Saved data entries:
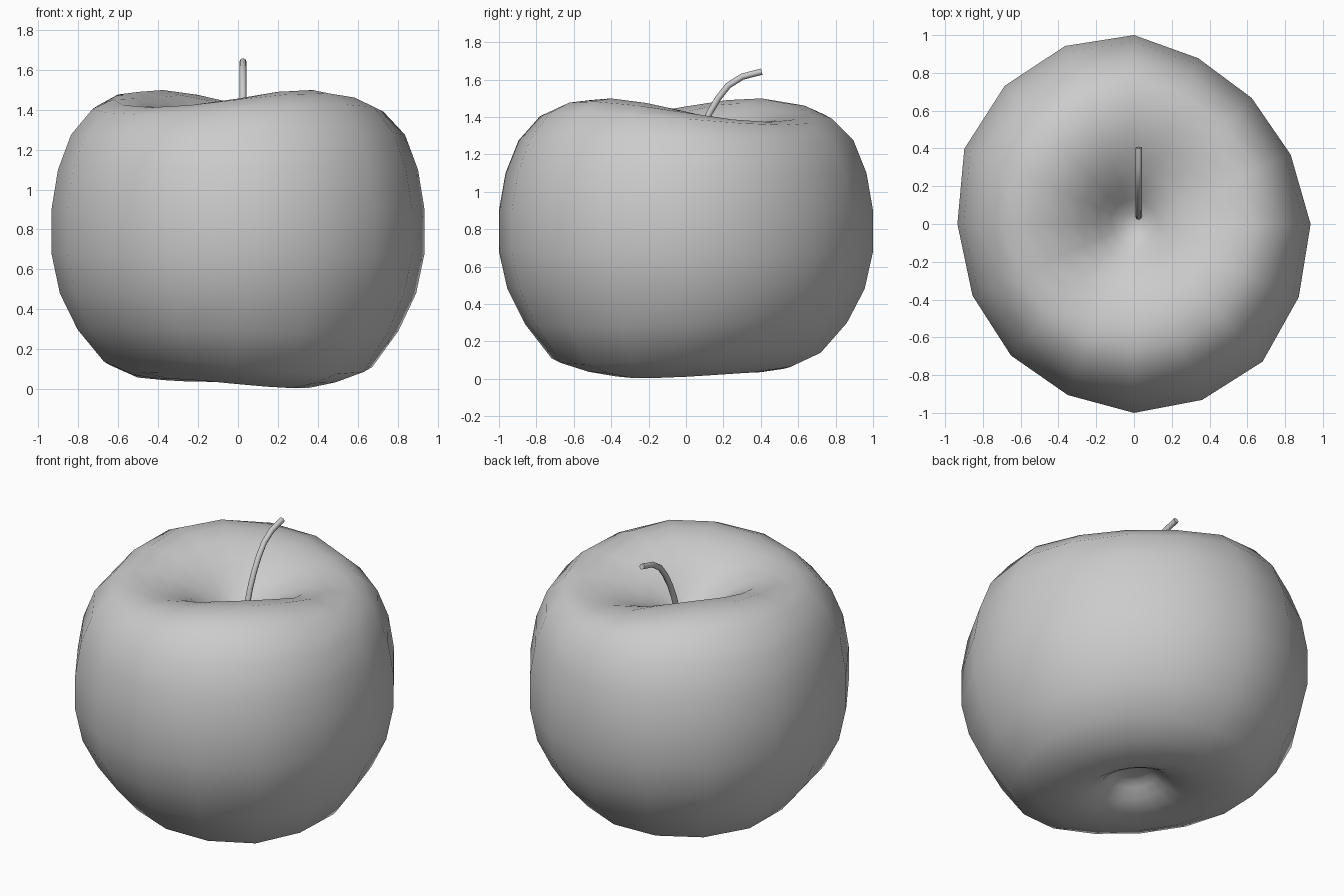
import bpy, bmesh, math

if "Cube" in bpy.data.objects:
    bpy.data.objects.remove(bpy.data.objects["Cube"])

SEG = 16
WIDTH = 0.935
# Widest outline seen from above: swelling of a slim ellipse every 22.5 degrees,
# from +x counter-clockwise
OUTLINE = [1.0, 0.96, 0.943, 0.95, 1.0, 1.02, 1.035, 1.04,
           1.0, 0.99, 0.985, 0.98, 1.0, 1.008, 1.03, 1.01]

# Profile rings from the bottom dimple to the stem cavity:
# (radius factor, height, saddle amount, tilt amount, tilt direction in degrees)
RINGS = [
    (0.06, 0.17, 0, 0, 0), (0.10, 0.165, 0, 0, 0), (0.14, 0.14, 0, 0, 0),
    (0.20, 0.09, 0, 0.01, 165), (0.28, 0.05, -0.005, 0.015, 165),
    (0.40, 0.03, -0.008, 0.02, 165), (0.56, 0.06, -0.02, 0.012, 160),
    (0.72, 0.125, -0.03, 0.02, 135), (0.86, 0.295, -0.01, 0.005, 135),
    (0.955, 0.48, 0, 0, 0), (1.0, 0.68, 0, 0, 0), (1.0, 0.90, 0, 0, 0),
    (0.965, 1.10, 0, 0, 0), (0.895, 1.275, 0.01, 0, 0),
    (0.78, 1.397, 0.03, 0.01, 225), (0.67, 1.437, 0.045, 0.02, 225),
    (0.55, 1.442, 0.057, 0.02, 225), (0.42, 1.415, 0.058, 0.02, 225),
    (0.30, 1.36, 0.045, 0.015, 225), (0.20, 1.29, 0.025, 0, 0),
    (0.13, 1.23, 0.01, 0, 0), (0.06, 1.18, 0, 0, 0),
]


def build_fruit():
    bm = bmesh.new()
    rows = []
    for f, z, saddle, tilt, direction in RINGS:
        row = []
        for i in range(SEG):
            a = 2 * math.pi * i / SEG
            r = f * OUTLINE[i]
            h = (z + saddle * math.cos(2 * (a - math.radians(135)))
                 + tilt * math.cos(a - math.radians(direction)))
            row.append(bm.verts.new((WIDTH * r * math.cos(a), r * math.sin(a), h)))
        rows.append(row)
    for low, high in zip(rows, rows[1:]):
        for i in range(SEG):
            j = (i + 1) % SEG
            bm.faces.new((low[i], low[j], high[j], high[i]))
    # close the dimple and the cavity with fans
    for row, z in ((rows[0], 0.175), (rows[-1], 1.17)):
        pole = bm.verts.new((0, 0, z))
        for i in range(SEG):
            bm.faces.new((row[i], row[(i + 1) % SEG], pole))
    bmesh.ops.recalc_face_normals(bm, faces=bm.faces)
    for face in bm.faces:
        face.smooth = True
    mesh = bpy.data.meshes.new("fruit_body")
    bm.to_mesh(mesh)
    bm.free()
    obj = bpy.data.objects.new("fruit_body", mesh)
    bpy.context.collection.objects.link(obj)


def build_stem():
    # curved stalk leaning to the back
    path = [(0.035, 1.15), (0.05, 1.22), (0.085, 1.33), (0.125, 1.42), (0.172, 1.50),
            (0.225, 1.567), (0.30, 1.615), (0.405, 1.642)]
    curve = bpy.data.curves.new("stem", "CURVE")
    curve.dimensions = "3D"
    curve.bevel_depth = 0.017
    curve.bevel_resolution = 2
    curve.use_fill_caps = True
    spline = curve.splines.new("POLY")
    spline.points.add(len(path) - 1)
    for p, (y, z) in zip(spline.points, path):
        p.co = (0.025, y, z, 1)
    obj = bpy.data.objects.new("stem", curve)
    bpy.context.collection.objects.link(obj)
    bpy.ops.object.select_all(action="DESELECT")
    obj.select_set(True)
    bpy.context.view_layer.objects.active = obj
    bpy.ops.object.convert(target="MESH")
    bpy.ops.object.shade_smooth_by_angle(angle=math.radians(50))


build_fruit()
build_stem()
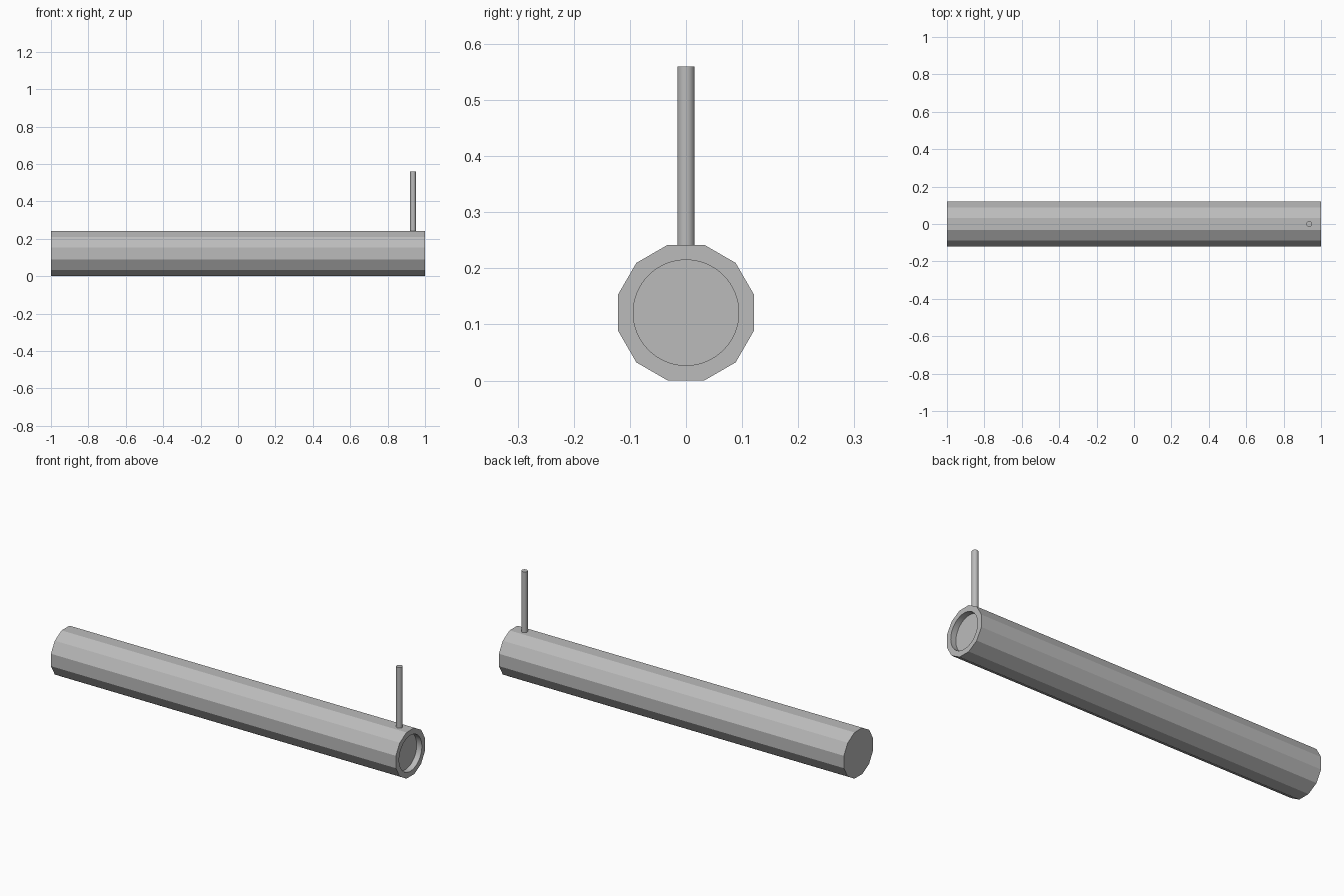
import bpy
import math

default_cube = bpy.data.objects.get("Cube")
if default_cube:
    bpy.data.objects.remove(default_cube, do_unlink=True)

APOTHEM = 0.121                                   # axis height of the barrel
RADIUS = APOTHEM / math.cos(math.pi / 12)

# One plain grey for everything
grey = bpy.data.materials.new("plain grey")
grey.use_nodes = True
grey.diffuse_color = (0.5, 0.5, 0.5, 1)
grey.node_tree.nodes["Principled BSDF"].inputs["Base Color"].default_value = (0.5, 0.5, 0.5, 1)


def cylinder(name, sides, radius, length, centre, along_x=False, spin=0.0):
    """Cylinder standing on z, or lying along x, turned by spin about its axis."""
    rotation = (0, math.pi / 2, 0) if along_x else (0, 0, 0)
    bpy.ops.mesh.primitive_cylinder_add(vertices=sides, radius=radius, depth=length,
                                        location=centre, rotation=rotation)
    obj = bpy.context.object
    obj.name = name
    obj.rotation_euler.rotate_axis('Z', spin)
    obj.data.materials.append(grey)
    return obj


# Twelve-sided barrel with a flat side down
barrel = cylinder("barrel", 12, RADIUS, 2.0, (0, 0, APOTHEM), True, math.pi / 12)

# Shallow round recess in the left end
recess = cylinder("recess_cutter", 64, 0.094, 0.06, (1.0, 0, APOTHEM), True)
recess.hide_render = True
cut = barrel.modifiers.new("recess", 'BOOLEAN')
cut.operation = 'DIFFERENCE'
cut.solver = 'EXACT'
cut.object = recess
bpy.context.view_layer.objects.active = barrel
bpy.ops.object.modifier_apply(modifier=cut.name)
bpy.data.objects.remove(recess, do_unlink=True)

# Keep the twelve sides flat and round off only the recess wall
for face in barrel.data.polygons:
    face.use_smooth = face.area < 0.01 and abs(face.normal.z) < 0.5

# Thin upright post near the recessed end
post_bottom, post_top = 0.23, 0.56
post = cylinder("post", 32, 0.0155, post_top - post_bottom,
                (0.936, 0, (post_top + post_bottom) / 2))
bpy.ops.object.select_all(action='DESELECT')
post.select_set(True)
bpy.context.view_layer.objects.active = post
bpy.ops.object.shade_smooth_by_angle(angle=math.radians(40))
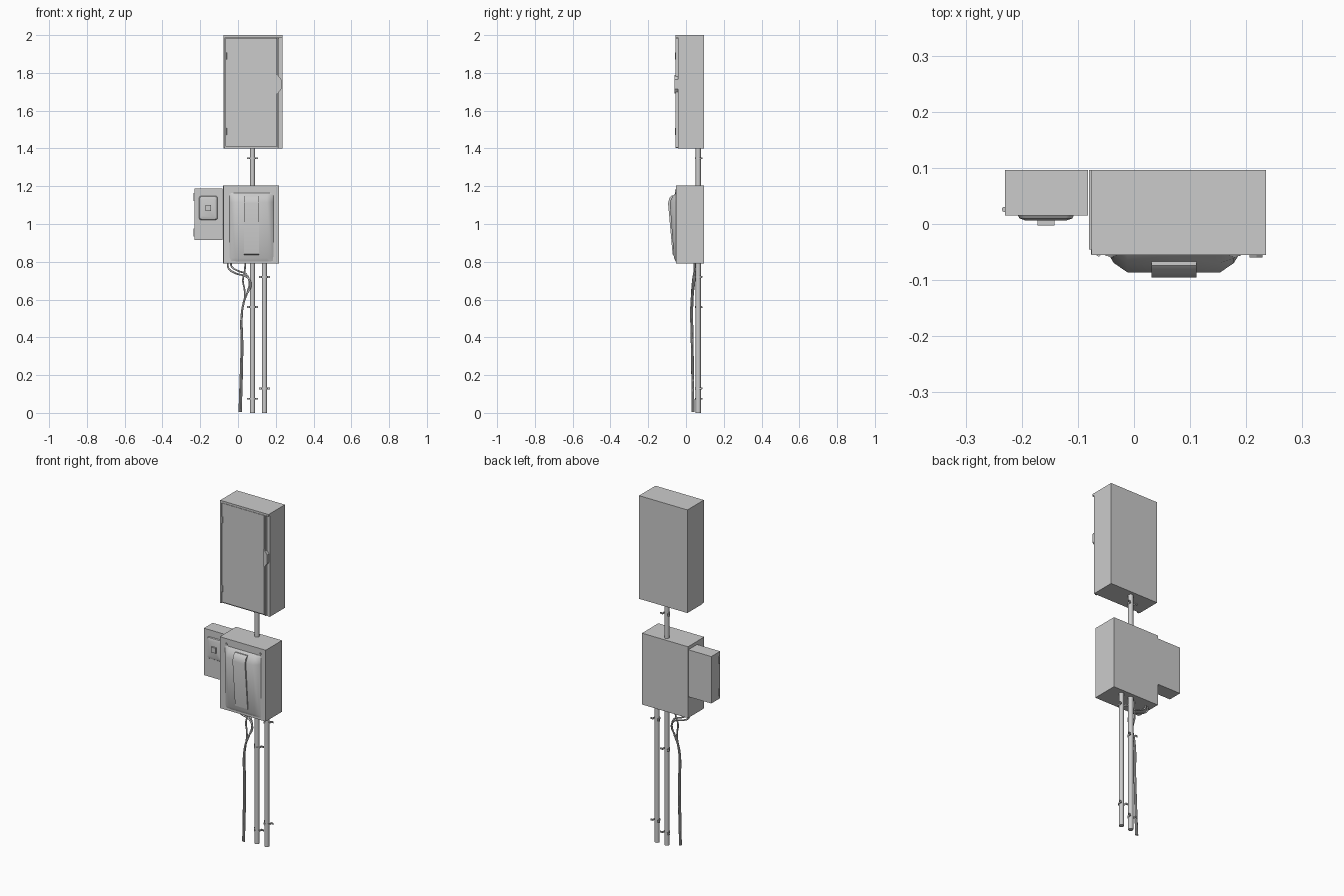
import bpy, bmesh, math
from mathutils import Vector

if "Cube" in bpy.data.objects:
    bpy.data.objects.remove(bpy.data.objects["Cube"])


def mesh(name, verts, faces, smooth=None):
    me = bpy.data.meshes.new(name)
    me.from_pydata(verts, [], faces)
    bm = bmesh.new()
    bm.from_mesh(me)
    bmesh.ops.recalc_face_normals(bm, faces=bm.faces)
    bm.to_mesh(me)
    bm.free()
    ob = bpy.data.objects.new(name, me)
    bpy.context.collection.objects.link(ob)
    if smooth:
        bpy.ops.object.select_all(action='DESELECT')
        bpy.context.view_layer.objects.active = ob
        ob.select_set(True)
        bpy.ops.object.shade_smooth_by_angle(angle=math.radians(smooth))
    return ob


def loft(name, rings, smooth=None, caps=True):
    n = len(rings[0])
    verts = [v for r in rings for v in r]
    faces = [(i * n + j, i * n + (j + 1) % n, (i + 1) * n + (j + 1) % n, (i + 1) * n + j)
             for i in range(len(rings) - 1) for j in range(n)]
    if caps:
        faces += [tuple(range(n)), tuple(range((len(rings) - 1) * n, len(rings) * n))]
    return mesh(name, verts, faces, smooth)


def box(name, x0, x1, y0, y1, z0, z1):
    return loft(name, [[(x0, y0, z), (x1, y0, z), (x1, y1, z), (x0, y1, z)] for z in (z0, z1)])


def cyl(name, base, axis, r, length, n=16):
    axis = Vector(axis)
    u = axis.orthogonal().normalized()
    w = axis.cross(u)
    ang = [2 * math.pi * i / n for i in range(n)]
    return loft(name, [[Vector(base) + axis * d + (u * math.cos(a) + w * math.sin(a)) * r for a in ang]
                       for d in (0, length)], 40)


def rounded(cx, cz, hx, hz, r, y, seg=4):
    pts = []
    for k, (sx, sz) in enumerate(((1, 1), (-1, 1), (-1, -1), (1, -1))):
        for i in range(seg + 1):
            a = math.pi / 2 * (k + i / seg)
            pts.append((cx + sx * (hx - r) + r * math.cos(a), y, cz + sz * (hz - r) + r * math.sin(a)))
    return pts


# Upper cabinet: body, hood lip, door, edge strip
BACK = 0.096
box("upper_cabinet_body", -0.076, 0.235, -0.042, BACK, 1.40, 2.0)
box("upper_cabinet_hood_lip", -0.076, 0.235, -0.055, -0.042, 1.988, 2.0)
box("upper_cabinet_left_lip", -0.076, -0.068, -0.055, -0.042, 1.403, 1.988)
box("upper_cabinet_door", -0.065, 0.206, -0.054, -0.042, 1.41, 1.986)
box("upper_cabinet_right_strip", 0.209, 0.216, -0.055, -0.042, 1.405, 1.986)
for i, z in enumerate((1.49, 1.89)):
    cyl(f"upper_door_hinge_{i}", (-0.063, -0.054, z - 0.018), (0, 0, 1), 0.004, 0.036, 10)

# Door latch plate
latch = [(0.206, 1.79), (0.218, 1.78), (0.229, 1.765), (0.229, 1.715), (0.218, 1.70), (0.206, 1.69)]
loft("upper_door_latch", [[(x, y, z) for x, z in latch] for y in (-0.042, -0.060)])

# Middle cabinet with cover
box("middle_cabinet_body", -0.080, 0.216, -0.045, BACK, 0.79, 1.205)
box("middle_cabinet_cover", -0.077, 0.216, -0.054, -0.045, 0.79, 1.205)
for i, x in enumerate((-0.041, 0.180)):
    cyl(f"cover_screw_{i}", (x, -0.053, 1.172), (0, -1, 0), 0.010, 0.004)
    cyl(f"cover_screw_head_{i}", (x, -0.056, 1.172), (0, -1, 0), 0.005, 0.003, 12)

# Bulged front cover: depth tapers toward the bottom
shape = [(-0.117, 0), (-0.107, 0.5), (-0.083, 1), (0.083, 1), (0.107, 0.5), (0.117, 0)]
stations = [(1.165, 0.0), (1.150, 0.016), (1.115, 0.033), (0.82, 0.011), (0.80, 0.0)]
rings = [[(0.071 + x, -0.053 - d * k, z) for x, k in shape] for z, d in stations]
loft("bulged_cover", rings, 60)

# Raised centre grip on the bulge
grip = [(-0.053, 1.152), (-0.074, 1.152), (-0.087, 1.14), (-0.095, 1.11), (-0.071, 0.84), (-0.053, 0.83)]
loft("bulge_grip", [[(x, y, z) for y, z in grip] for x in (0.031, 0.111)], 40)

# Side meter box with hinges
box("side_box", -0.230, -0.082, 0.015, BACK, 0.915, 1.188)
for i, z in enumerate((0.955, 1.143)):
    cyl(f"side_box_hinge_{i}", (-0.231, 0.026, z - 0.020), (0, 0, 1), 0.0045, 0.040, 12)

# Button plate and square button
loft("button_plate", [rounded(-0.157, 1.085, 0.050, 0.064, 0.012, 0.016),
                      rounded(-0.157, 1.085, 0.047, 0.060, 0.012, 0.010),
                      rounded(-0.157, 1.085, 0.036, 0.048, 0.010, 0.006)], 30)
box("square_button", -0.172, -0.142, -0.003, 0.008, 1.070, 1.101)

# Conduits
PY, PR = 0.065, 0.0135
for name, x, z0, z1 in (("conduit_left", 0.077, 0, 0.80), ("conduit_right", 0.140, 0, 0.80),
                        ("conduit_upper", 0.077, 1.195, 1.41)):
    cyl(name, (x, PY, z0), (0, 0, 1), PR, z1 - z0)


# Wall clamps: omega strap around each conduit, with a bolt per ear
def clamp(name, x, z):
    def outline(r, ear_y):
        arc = [(x - r * math.cos(math.pi * i / 10), PY - r * math.sin(math.pi * i / 10)) for i in range(11)]
        return [(x - 0.030, ear_y), (x - r, ear_y)] + arc + [(x + r, ear_y), (x + 0.030, ear_y)]
    prof = outline(PR + 0.003, 0.082) + outline(PR, 0.085)[::-1]
    n = len(prof) // 2
    m = 2 * n
    verts = [(px, py, zz) for zz in (z - 0.005, z + 0.005) for px, py in prof]
    faces = [(i, (i + 1) % m, m + (i + 1) % m, m + i) for i in range(m)]
    for o in (0, m):
        faces += [(o + i, o + i + 1, o + m - 2 - i, o + m - 1 - i) for i in range(n - 1)]
    mesh(name, verts, faces, 35)
    for s in (-1, 1):
        cyl(f"{name}_bolt_{s}", (x + s * 0.024, 0.087, z), (0, -1, 0), 0.004, 0.008, 8)


for i, (x, z) in enumerate(((0.077, 0.075), (0.077, 0.56), (0.077, 1.348), (0.140, 0.13), (0.140, 0.72))):
    clamp(f"conduit_clamp_{i}", x, z)


# Loose cables
def cable(name, pts, r=0.0045):
    cu = bpy.data.curves.new(name, 'CURVE')
    cu.dimensions = '3D'
    cu.bevel_depth = r
    cu.bevel_resolution = 2
    cu.use_fill_caps = True
    cu.resolution_u = 6
    sp = cu.splines.new('BEZIER')
    sp.bezier_points.add(len(pts) - 1)
    for p, co in zip(sp.bezier_points, pts):
        p.co = co
        p.handle_left_type = p.handle_right_type = 'AUTO'
    bpy.context.collection.objects.link(bpy.data.objects.new(name, cu))


cable("cable_a", [(-0.055, 0.045, 0.80), (-0.050, 0.045, 0.765), (-0.01, 0.042, 0.738), (0.045, 0.040, 0.720),
                  (0.068, 0.036, 0.68), (0.045, 0.032, 0.625), (0.022, 0.028, 0.55), (0.018, 0.030, 0.35),
                  (0.007, 0.036, 0.005)])
cable("cable_b", [(-0.038, 0.048, 0.80), (-0.034, 0.048, 0.775), (0.0, 0.046, 0.752), (0.042, 0.046, 0.735),
                  (0.060, 0.044, 0.69), (0.050, 0.038, 0.64), (0.026, 0.034, 0.57), (0.021, 0.036, 0.35),
                  (0.012, 0.040, 0.005)])
cable("cable_c", [(0.038, 0.045, 0.80), (0.036, 0.044, 0.755), (0.026, 0.036, 0.70), (0.034, 0.032, 0.655),
                  (0.036, 0.030, 0.62), (0.022, 0.026, 0.53), (0.024, 0.032, 0.35), (0.016, 0.034, 0.005)])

Your task: Copy exactly the stretch of data above from the line with "ob.select_set(True)" through the line with "axis = Vector(axis)", and omit all other lines.

Solution for this task:
        ob.select_set(True)
        bpy.ops.object.shade_smooth_by_angle(angle=math.radians(smooth))
    return ob


def loft(name, rings, smooth=None, caps=True):
    n = len(rings[0])
    verts = [v for r in rings for v in r]
    faces = [(i * n + j, i * n + (j + 1) % n, (i + 1) * n + (j + 1) % n, (i + 1) * n + j)
             for i in range(len(rings) - 1) for j in range(n)]
    if caps:
        faces += [tuple(range(n)), tuple(range((len(rings) - 1) * n, len(rings) * n))]
    return mesh(name, verts, faces, smooth)


def box(name, x0, x1, y0, y1, z0, z1):
    return loft(name, [[(x0, y0, z), (x1, y0, z), (x1, y1, z), (x0, y1, z)] for z in (z0, z1)])


def cyl(name, base, axis, r, length, n=16):
    axis = Vector(axis)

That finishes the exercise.